"Barack Obama was elected president despite the fact he supports abortion into the fourth trimester. [Ed. Note: Stanek uses "fourth trimester" deliberately to indicate abortions of children who are nevertheless "born alive."] Either the 63 million people voting for him didn't know about his radical record, which includes abandoning abortion survivors to die, didn't care, or didn't believe it."
Because several "anti-life" ballot initiatives also passed on Tuesday, Stanek said to her World Net Daily audience that "we are fooling ourselves if we think the United States is still a Christian nation," adding: "Its people just elected a barbarian as president."
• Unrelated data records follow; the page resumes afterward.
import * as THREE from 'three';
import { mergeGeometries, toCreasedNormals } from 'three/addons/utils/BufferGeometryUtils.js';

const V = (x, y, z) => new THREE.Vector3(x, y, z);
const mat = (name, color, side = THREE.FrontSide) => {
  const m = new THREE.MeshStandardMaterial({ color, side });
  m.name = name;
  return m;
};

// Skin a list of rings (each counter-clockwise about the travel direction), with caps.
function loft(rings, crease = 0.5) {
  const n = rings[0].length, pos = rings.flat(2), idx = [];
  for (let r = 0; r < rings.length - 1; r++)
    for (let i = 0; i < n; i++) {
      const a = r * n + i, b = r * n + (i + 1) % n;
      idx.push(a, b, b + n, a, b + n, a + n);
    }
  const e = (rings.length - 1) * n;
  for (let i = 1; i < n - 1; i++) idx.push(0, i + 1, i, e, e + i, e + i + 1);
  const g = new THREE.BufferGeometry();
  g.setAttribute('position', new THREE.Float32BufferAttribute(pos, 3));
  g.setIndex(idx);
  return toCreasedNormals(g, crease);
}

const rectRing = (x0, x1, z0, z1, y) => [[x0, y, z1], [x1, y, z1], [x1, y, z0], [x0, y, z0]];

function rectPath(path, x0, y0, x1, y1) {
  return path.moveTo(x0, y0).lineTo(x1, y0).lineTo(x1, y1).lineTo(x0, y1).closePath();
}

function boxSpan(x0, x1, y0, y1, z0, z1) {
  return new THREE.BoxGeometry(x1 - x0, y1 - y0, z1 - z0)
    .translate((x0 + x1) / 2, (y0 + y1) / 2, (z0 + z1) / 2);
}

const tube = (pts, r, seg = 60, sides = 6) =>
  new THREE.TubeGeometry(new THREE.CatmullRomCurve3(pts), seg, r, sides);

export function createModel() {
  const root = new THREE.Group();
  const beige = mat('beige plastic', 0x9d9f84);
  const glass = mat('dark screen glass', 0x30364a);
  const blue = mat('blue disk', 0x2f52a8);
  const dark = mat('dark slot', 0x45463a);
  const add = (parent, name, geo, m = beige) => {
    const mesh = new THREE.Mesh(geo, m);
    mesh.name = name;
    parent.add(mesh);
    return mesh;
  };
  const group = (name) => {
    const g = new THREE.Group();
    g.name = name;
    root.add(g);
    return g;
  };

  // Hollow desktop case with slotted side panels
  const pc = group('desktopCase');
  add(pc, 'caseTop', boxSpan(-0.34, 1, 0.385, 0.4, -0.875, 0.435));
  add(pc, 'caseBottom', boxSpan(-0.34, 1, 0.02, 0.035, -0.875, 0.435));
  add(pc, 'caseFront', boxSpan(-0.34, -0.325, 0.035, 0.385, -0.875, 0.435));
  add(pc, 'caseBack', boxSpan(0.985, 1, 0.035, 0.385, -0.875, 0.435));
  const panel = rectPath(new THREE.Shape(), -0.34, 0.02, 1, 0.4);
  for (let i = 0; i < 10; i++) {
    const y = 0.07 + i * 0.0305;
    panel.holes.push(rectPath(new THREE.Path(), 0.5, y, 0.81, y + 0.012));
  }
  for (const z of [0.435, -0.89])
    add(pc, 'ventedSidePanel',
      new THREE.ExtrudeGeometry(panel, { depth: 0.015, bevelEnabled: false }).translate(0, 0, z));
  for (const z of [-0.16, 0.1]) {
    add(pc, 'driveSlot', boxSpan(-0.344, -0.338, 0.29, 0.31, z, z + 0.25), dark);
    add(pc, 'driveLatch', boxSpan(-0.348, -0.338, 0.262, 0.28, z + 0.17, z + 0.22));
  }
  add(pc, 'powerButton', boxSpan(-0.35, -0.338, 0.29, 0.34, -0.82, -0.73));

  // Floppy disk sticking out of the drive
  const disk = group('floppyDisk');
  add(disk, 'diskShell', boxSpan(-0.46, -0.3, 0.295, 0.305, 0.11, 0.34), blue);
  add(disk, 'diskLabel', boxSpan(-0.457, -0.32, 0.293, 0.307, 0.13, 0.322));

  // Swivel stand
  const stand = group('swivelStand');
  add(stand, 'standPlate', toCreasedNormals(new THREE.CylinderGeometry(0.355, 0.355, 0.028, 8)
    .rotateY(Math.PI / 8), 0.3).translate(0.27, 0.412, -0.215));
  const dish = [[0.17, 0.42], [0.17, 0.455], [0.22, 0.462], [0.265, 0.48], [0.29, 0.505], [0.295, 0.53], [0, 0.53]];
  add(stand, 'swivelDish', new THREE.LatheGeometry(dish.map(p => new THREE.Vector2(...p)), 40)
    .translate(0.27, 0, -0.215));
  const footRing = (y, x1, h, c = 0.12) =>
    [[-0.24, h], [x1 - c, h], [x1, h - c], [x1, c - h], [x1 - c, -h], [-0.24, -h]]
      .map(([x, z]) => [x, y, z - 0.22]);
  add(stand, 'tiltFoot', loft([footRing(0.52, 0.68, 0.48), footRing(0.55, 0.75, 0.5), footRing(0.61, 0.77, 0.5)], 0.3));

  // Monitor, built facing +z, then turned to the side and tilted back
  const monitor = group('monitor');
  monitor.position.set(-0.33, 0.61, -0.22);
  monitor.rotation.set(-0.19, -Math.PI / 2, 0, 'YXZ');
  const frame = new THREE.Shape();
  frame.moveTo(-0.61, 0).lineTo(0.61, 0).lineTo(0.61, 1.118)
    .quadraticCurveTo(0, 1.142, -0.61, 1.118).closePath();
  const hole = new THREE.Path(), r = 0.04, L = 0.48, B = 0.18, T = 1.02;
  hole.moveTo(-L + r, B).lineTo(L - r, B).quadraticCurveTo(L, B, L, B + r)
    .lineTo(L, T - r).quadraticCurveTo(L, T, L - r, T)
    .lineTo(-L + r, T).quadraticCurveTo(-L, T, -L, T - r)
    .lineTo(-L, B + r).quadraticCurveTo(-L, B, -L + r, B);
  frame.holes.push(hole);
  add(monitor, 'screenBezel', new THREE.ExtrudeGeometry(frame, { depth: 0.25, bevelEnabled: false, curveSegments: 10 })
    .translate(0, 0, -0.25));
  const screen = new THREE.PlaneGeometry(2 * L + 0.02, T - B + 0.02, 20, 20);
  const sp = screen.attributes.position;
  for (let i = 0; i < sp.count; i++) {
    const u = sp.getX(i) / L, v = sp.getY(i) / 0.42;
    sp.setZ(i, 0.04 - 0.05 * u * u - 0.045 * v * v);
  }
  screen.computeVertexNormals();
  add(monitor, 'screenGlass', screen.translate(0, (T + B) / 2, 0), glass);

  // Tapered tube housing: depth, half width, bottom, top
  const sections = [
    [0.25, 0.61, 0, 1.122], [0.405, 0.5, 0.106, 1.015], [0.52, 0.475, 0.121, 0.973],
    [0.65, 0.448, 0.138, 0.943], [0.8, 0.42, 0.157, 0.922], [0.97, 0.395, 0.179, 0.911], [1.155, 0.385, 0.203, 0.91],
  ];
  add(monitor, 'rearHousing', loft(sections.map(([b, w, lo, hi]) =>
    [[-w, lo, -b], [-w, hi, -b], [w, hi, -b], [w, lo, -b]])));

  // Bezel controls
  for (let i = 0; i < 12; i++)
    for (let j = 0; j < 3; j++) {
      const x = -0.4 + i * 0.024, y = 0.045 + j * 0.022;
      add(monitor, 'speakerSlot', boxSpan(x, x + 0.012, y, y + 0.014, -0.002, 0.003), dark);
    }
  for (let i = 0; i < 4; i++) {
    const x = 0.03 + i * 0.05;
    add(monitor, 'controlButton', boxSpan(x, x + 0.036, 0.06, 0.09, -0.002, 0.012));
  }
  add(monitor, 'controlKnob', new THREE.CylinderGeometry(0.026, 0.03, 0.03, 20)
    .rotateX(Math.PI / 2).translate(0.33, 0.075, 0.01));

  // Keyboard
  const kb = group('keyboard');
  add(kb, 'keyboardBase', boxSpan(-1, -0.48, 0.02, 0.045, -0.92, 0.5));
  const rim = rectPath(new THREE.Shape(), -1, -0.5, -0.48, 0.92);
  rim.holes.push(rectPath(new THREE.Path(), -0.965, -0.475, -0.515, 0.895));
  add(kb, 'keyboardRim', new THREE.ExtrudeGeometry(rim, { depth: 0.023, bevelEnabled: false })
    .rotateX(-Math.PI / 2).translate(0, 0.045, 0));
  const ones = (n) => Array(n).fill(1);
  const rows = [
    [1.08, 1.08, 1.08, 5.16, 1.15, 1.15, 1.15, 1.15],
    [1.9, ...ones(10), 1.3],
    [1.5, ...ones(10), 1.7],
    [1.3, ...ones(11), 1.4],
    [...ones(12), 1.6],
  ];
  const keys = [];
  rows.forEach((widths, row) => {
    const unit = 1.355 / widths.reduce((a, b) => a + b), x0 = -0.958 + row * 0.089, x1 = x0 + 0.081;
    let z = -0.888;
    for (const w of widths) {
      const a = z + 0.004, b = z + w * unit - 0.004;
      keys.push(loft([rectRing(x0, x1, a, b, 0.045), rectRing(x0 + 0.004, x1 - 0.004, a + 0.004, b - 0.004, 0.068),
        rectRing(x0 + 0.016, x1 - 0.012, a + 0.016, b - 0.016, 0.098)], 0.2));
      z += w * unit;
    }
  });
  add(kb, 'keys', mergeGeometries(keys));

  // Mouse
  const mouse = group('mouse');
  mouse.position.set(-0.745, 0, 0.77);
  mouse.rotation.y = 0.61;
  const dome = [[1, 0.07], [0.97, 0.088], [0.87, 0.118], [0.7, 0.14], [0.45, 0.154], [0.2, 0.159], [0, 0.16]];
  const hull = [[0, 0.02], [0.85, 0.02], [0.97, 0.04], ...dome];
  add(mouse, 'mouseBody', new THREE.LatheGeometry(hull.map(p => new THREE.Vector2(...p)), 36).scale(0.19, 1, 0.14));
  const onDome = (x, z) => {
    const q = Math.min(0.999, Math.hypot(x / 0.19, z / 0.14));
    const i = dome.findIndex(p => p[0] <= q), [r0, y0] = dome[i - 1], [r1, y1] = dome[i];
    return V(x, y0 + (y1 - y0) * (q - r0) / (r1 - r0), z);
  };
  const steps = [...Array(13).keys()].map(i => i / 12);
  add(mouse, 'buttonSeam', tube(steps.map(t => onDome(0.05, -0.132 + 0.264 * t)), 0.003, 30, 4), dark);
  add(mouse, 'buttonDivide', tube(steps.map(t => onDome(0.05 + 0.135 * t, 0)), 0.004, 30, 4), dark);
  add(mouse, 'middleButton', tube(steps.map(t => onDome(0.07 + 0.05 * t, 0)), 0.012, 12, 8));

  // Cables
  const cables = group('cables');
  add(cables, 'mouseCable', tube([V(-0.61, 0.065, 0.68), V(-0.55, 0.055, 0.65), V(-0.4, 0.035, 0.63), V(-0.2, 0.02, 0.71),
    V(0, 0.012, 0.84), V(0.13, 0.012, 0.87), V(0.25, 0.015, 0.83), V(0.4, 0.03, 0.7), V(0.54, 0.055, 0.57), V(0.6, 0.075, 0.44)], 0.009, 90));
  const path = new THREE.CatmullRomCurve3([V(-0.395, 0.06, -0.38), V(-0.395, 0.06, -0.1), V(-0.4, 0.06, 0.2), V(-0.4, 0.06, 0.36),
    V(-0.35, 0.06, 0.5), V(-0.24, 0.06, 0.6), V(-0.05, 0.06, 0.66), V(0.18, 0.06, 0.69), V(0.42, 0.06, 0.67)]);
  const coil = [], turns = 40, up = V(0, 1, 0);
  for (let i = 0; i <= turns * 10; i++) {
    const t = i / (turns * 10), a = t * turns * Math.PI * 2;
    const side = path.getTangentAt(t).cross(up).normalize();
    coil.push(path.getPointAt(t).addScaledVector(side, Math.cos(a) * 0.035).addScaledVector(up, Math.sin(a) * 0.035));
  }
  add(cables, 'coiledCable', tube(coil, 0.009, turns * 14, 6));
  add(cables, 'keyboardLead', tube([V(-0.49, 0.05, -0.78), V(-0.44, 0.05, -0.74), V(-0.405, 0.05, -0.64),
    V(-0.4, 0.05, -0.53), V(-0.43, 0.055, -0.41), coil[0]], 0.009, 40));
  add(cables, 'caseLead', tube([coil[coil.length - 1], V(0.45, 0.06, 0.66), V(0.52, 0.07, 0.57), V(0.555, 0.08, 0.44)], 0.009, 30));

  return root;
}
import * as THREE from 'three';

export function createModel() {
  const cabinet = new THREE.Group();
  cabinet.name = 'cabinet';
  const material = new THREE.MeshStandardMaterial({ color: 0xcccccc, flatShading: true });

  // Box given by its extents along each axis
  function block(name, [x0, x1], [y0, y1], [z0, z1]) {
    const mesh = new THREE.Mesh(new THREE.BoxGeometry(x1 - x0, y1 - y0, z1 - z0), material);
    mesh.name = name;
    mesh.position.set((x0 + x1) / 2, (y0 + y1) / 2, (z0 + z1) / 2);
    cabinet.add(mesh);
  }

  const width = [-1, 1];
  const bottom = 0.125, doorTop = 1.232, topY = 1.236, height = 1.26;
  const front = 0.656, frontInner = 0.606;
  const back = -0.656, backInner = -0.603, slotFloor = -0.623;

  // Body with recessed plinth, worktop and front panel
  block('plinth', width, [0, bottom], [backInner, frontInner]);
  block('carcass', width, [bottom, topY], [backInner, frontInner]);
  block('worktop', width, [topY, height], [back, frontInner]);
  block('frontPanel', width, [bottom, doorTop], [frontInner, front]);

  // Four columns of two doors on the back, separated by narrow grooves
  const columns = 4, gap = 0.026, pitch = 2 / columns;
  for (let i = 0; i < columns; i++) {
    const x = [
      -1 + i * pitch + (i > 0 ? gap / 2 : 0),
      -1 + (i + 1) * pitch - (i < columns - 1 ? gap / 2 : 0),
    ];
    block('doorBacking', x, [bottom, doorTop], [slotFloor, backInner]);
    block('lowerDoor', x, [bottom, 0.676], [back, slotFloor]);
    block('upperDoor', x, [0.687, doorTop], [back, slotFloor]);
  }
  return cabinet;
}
The notion, pushed hard by Stanek and others, that Obama favored infanticide because he once voted "present" on a number of Illinois state senate bills was one that the Obama campaign pushed back against during the campaign. Obama's "Fight the Smears" website (apparently now offline) said the president-elect had voted against a bill containing language designed to protect infants who were 'born alive,' because such protections were already part of Illinois state law, and because the Stanek-supported bill was, at the time, opposed by the Illinois Medical Society.
Rick Winkel, the Illinois Republican who introduced the bill in the state Senate, even wrote in September that "none of those who voted against SB-1082 favored infanticide," despite his disagreement with them.
Nevertheless, Stanek is not giving up the ghost, calling on churches across America to take up a more explicit fight in the public policy arena of abortion. "It is your responsibility, pastor and church leaders, to teach your people that abortion is abominable, and before that to teach chaste living," she wrote. "And before that, at the risk of making my Protestant friends flip, to teach that the contraceptive/sterilization mentality, which considers children bad, not blessings, is also a component of the sexual demise of our country."